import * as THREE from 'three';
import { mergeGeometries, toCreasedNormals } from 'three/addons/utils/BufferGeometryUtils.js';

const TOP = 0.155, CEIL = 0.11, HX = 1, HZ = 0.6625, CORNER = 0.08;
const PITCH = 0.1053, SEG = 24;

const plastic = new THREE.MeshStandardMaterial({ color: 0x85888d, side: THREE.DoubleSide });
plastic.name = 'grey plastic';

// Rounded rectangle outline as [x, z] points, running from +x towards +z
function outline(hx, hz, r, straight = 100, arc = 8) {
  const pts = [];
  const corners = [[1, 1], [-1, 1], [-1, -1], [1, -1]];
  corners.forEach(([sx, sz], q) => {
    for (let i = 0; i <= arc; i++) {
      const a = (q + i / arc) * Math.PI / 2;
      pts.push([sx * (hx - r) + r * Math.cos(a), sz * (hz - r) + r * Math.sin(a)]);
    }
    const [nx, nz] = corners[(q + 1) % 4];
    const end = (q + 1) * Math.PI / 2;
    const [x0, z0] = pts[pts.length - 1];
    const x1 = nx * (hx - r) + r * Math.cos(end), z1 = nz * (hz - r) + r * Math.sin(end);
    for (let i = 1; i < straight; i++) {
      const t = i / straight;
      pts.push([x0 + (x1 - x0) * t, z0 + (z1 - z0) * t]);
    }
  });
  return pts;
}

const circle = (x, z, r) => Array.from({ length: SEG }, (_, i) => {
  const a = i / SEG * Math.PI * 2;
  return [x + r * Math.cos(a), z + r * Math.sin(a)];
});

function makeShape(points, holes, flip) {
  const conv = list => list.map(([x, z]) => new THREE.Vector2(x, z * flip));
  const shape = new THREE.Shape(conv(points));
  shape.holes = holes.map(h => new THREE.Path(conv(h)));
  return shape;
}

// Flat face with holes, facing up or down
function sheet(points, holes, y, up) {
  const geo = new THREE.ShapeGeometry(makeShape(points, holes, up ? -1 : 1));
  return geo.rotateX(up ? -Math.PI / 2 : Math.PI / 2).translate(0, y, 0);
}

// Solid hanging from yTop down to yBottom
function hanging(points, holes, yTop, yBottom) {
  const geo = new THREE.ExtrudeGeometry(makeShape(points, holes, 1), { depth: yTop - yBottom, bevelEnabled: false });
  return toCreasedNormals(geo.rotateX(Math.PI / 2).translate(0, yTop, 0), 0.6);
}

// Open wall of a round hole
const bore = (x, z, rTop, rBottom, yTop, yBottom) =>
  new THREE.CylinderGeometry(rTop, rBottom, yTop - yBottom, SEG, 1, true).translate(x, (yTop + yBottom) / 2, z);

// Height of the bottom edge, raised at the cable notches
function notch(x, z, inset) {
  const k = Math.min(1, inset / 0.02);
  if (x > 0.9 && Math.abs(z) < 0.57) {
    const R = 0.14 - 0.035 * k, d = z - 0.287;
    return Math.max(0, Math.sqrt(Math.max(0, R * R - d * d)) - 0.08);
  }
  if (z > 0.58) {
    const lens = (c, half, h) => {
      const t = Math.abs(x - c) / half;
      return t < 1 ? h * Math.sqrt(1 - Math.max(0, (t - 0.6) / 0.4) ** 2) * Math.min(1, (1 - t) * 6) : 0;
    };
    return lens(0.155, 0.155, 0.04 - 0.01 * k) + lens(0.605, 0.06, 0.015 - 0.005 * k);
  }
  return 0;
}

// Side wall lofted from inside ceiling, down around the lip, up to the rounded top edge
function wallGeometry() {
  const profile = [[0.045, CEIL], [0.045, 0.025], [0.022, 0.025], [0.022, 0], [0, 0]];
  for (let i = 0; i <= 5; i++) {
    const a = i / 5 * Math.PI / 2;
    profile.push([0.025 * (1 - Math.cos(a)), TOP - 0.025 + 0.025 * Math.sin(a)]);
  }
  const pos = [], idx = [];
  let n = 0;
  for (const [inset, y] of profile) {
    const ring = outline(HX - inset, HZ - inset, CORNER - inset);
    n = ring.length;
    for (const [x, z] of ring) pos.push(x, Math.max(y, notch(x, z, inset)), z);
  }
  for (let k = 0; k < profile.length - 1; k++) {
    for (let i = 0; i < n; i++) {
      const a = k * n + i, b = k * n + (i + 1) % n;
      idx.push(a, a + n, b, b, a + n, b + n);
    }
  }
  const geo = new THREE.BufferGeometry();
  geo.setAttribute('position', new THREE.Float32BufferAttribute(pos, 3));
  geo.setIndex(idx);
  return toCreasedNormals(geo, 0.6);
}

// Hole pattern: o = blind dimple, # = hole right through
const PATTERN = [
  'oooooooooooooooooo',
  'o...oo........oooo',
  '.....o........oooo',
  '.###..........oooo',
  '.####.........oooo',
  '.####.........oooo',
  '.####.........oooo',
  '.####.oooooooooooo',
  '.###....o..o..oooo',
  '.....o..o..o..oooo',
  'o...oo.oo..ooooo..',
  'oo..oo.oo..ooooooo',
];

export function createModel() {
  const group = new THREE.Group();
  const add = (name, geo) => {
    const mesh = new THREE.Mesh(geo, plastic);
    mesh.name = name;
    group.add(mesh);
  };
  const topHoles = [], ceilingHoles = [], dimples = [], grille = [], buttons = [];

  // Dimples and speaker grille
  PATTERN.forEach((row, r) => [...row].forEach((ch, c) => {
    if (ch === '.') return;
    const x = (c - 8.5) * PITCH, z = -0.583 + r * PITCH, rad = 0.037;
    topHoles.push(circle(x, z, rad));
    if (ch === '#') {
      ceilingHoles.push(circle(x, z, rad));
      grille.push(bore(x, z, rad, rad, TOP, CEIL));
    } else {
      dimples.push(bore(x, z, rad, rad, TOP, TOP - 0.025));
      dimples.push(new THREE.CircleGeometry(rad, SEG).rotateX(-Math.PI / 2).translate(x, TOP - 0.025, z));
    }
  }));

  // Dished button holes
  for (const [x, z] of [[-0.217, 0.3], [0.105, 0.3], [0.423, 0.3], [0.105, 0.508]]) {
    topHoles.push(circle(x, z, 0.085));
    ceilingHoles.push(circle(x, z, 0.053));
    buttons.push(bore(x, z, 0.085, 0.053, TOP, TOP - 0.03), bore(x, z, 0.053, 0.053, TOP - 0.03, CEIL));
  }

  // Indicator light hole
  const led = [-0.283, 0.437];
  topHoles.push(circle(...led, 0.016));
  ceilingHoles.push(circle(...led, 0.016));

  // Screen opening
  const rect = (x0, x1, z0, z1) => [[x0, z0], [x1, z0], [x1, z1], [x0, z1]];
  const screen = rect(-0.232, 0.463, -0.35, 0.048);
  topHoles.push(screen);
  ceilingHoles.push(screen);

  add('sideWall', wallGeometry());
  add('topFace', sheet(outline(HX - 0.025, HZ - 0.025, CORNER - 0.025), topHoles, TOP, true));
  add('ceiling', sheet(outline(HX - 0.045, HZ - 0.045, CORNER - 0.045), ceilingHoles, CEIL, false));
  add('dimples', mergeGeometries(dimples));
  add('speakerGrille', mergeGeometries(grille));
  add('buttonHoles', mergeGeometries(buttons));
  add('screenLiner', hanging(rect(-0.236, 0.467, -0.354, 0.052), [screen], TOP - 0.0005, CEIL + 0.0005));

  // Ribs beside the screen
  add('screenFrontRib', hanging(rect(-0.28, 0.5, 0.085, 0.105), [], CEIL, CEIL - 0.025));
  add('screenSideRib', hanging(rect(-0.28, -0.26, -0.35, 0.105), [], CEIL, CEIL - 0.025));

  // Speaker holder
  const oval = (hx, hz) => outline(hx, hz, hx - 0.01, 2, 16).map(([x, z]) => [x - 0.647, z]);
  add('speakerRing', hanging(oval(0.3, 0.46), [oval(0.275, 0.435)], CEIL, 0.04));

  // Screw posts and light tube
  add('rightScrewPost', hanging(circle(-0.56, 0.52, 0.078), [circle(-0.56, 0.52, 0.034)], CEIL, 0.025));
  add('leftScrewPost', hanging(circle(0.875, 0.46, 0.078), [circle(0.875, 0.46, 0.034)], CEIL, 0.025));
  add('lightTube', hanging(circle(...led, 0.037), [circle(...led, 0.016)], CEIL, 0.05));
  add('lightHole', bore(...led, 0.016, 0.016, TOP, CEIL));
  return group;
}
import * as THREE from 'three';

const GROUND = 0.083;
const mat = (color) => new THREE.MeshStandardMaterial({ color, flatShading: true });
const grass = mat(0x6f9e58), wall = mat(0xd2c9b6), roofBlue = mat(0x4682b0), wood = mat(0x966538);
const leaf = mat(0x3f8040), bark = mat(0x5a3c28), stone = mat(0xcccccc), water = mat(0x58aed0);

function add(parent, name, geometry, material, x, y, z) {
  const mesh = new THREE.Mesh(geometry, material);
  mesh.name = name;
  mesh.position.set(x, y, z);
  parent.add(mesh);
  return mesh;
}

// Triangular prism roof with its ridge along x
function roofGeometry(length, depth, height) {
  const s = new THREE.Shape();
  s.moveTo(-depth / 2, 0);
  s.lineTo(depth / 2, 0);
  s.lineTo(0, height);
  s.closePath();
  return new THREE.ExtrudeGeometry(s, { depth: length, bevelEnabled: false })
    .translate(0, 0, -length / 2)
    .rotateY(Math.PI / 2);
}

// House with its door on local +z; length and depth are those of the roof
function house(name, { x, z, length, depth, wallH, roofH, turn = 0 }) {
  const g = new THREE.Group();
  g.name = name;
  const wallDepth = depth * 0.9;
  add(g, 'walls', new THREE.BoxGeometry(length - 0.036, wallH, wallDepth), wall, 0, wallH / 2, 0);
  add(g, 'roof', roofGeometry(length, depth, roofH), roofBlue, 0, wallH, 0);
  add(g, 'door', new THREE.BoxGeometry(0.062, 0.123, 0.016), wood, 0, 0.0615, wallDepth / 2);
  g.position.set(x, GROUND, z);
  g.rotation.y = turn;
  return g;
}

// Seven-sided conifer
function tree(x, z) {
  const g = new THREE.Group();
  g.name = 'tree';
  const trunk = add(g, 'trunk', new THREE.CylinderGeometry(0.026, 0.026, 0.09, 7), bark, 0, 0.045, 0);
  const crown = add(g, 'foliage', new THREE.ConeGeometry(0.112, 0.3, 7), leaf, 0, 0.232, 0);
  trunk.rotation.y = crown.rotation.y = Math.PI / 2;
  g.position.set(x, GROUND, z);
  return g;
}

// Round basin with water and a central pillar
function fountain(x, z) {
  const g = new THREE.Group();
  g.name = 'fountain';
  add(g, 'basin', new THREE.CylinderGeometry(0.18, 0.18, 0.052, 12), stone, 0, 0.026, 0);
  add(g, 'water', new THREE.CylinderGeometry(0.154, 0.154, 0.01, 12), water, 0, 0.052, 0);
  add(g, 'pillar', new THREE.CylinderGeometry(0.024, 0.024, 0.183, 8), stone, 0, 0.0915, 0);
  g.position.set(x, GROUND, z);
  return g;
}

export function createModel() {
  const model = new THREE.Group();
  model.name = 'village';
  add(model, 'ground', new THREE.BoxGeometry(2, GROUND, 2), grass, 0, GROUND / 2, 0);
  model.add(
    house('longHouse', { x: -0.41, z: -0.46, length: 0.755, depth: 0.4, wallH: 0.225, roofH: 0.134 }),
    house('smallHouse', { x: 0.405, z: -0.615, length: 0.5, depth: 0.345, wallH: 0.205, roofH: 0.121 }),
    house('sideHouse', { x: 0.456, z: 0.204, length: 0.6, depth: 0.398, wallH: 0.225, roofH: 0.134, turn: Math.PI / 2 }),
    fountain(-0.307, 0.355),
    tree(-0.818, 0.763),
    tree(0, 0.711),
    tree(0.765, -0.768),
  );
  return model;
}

============

- Required work
Please show every line above that includes the word "wallH".

- Exercise output
function house(name, { x, z, length, depth, wallH, roofH, turn = 0 }) {
  add(g, 'walls', new THREE.BoxGeometry(length - 0.036, wallH, wallDepth), wall, 0, wallH / 2, 0);
  add(g, 'roof', roofGeometry(length, depth, roofH), roofBlue, 0, wallH, 0);
    house('longHouse', { x: -0.41, z: -0.46, length: 0.755, depth: 0.4, wallH: 0.225, roofH: 0.134 }),
    house('smallHouse', { x: 0.405, z: -0.615, length: 0.5, depth: 0.345, wallH: 0.205, roofH: 0.121 }),
    house('sideHouse', { x: 0.456, z: 0.204, length: 0.6, depth: 0.398, wallH: 0.225, roofH: 0.134, turn: Math.PI / 2 }),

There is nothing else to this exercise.